━━━━━ Data shown
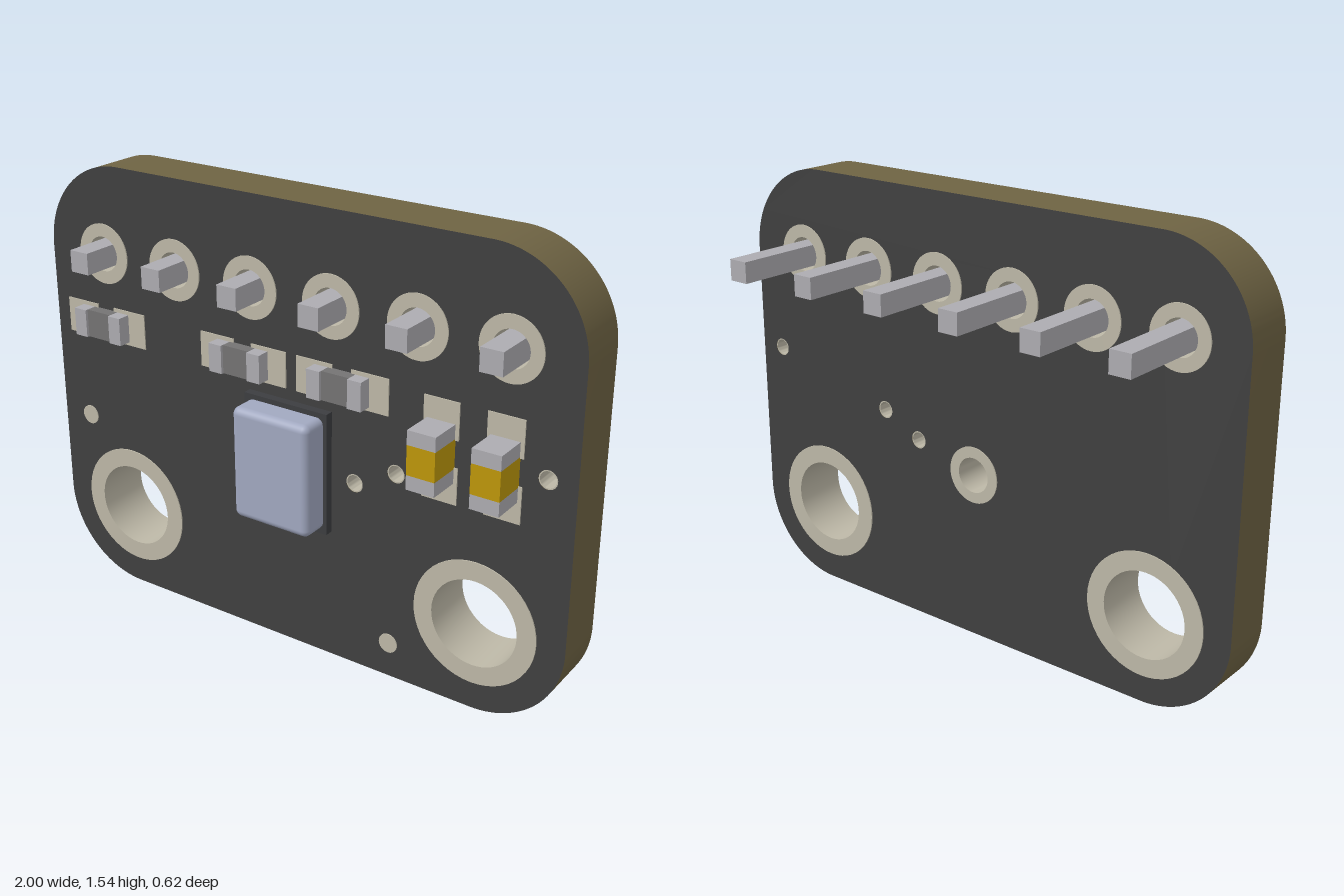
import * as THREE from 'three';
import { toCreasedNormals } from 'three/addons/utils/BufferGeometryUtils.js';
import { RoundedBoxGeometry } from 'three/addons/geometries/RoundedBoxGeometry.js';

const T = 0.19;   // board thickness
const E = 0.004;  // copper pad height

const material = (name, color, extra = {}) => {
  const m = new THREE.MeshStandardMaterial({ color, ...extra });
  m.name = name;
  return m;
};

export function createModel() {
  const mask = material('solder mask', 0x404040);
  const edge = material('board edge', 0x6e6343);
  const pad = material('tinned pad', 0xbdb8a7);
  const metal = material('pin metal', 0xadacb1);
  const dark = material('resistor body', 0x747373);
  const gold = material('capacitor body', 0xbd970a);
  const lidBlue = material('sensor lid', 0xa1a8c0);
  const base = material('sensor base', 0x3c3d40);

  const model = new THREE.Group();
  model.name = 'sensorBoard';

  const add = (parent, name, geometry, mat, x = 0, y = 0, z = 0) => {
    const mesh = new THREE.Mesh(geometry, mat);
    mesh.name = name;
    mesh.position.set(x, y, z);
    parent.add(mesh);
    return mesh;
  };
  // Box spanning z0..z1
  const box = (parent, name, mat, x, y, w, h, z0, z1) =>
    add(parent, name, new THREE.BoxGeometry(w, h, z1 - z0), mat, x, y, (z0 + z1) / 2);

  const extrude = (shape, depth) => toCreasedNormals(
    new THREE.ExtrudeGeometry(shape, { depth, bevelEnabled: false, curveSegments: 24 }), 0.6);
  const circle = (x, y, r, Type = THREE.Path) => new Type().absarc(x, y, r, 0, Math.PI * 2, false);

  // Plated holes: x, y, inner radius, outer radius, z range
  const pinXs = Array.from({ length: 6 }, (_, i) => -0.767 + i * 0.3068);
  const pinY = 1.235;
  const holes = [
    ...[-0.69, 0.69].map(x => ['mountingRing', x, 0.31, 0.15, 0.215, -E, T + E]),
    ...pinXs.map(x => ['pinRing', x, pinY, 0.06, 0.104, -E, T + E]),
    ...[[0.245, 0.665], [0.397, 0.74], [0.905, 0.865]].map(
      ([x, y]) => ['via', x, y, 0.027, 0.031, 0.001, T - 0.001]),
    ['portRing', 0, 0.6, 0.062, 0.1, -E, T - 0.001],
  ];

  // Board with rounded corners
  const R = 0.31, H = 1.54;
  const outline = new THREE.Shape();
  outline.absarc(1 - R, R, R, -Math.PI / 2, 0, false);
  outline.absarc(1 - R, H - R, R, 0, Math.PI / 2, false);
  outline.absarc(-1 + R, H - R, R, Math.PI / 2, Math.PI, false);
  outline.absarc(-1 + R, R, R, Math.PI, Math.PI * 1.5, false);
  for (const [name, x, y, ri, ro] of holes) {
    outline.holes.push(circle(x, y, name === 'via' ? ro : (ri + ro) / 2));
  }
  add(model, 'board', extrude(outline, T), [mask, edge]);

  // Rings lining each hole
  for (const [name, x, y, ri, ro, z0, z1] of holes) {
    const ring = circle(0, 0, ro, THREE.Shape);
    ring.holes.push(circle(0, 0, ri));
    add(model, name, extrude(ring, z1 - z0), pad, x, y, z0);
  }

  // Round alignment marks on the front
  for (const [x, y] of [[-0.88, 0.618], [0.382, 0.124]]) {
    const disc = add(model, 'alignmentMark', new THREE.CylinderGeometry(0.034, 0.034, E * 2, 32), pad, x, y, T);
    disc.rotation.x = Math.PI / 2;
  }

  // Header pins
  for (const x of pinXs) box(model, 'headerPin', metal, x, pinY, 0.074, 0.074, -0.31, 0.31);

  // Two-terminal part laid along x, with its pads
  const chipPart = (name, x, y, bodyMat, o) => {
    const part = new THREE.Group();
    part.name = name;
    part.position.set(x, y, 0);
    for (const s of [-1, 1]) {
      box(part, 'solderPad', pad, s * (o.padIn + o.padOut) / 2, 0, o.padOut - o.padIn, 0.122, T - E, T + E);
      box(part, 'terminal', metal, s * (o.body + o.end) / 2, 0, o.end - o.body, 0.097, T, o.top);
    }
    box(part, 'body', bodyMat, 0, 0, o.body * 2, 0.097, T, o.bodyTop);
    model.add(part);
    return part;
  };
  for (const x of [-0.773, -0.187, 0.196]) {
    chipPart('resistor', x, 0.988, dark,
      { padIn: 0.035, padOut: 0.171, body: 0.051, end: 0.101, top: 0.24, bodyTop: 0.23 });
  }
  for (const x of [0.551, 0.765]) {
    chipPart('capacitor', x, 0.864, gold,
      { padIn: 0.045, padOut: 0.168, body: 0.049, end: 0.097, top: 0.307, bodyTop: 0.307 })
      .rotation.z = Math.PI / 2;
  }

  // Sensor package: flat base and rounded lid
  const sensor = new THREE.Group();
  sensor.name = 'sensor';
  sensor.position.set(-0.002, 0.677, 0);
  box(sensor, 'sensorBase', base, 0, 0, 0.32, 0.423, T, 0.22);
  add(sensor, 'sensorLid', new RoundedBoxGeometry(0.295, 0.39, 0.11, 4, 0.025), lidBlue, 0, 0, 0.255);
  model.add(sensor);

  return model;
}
━━━━━━━━━━
What is needed -
Copy each line above where the string "absarc" occurs.

Problem solution -
  const circle = (x, y, r, Type = THREE.Path) => new Type().absarc(x, y, r, 0, Math.PI * 2, false);
  outline.absarc(1 - R, R, R, -Math.PI / 2, 0, false);
  outline.absarc(1 - R, H - R, R, 0, Math.PI / 2, false);
  outline.absarc(-1 + R, H - R, R, Math.PI / 2, Math.PI, false);
  outline.absarc(-1 + R, R, R, Math.PI, Math.PI * 1.5, false);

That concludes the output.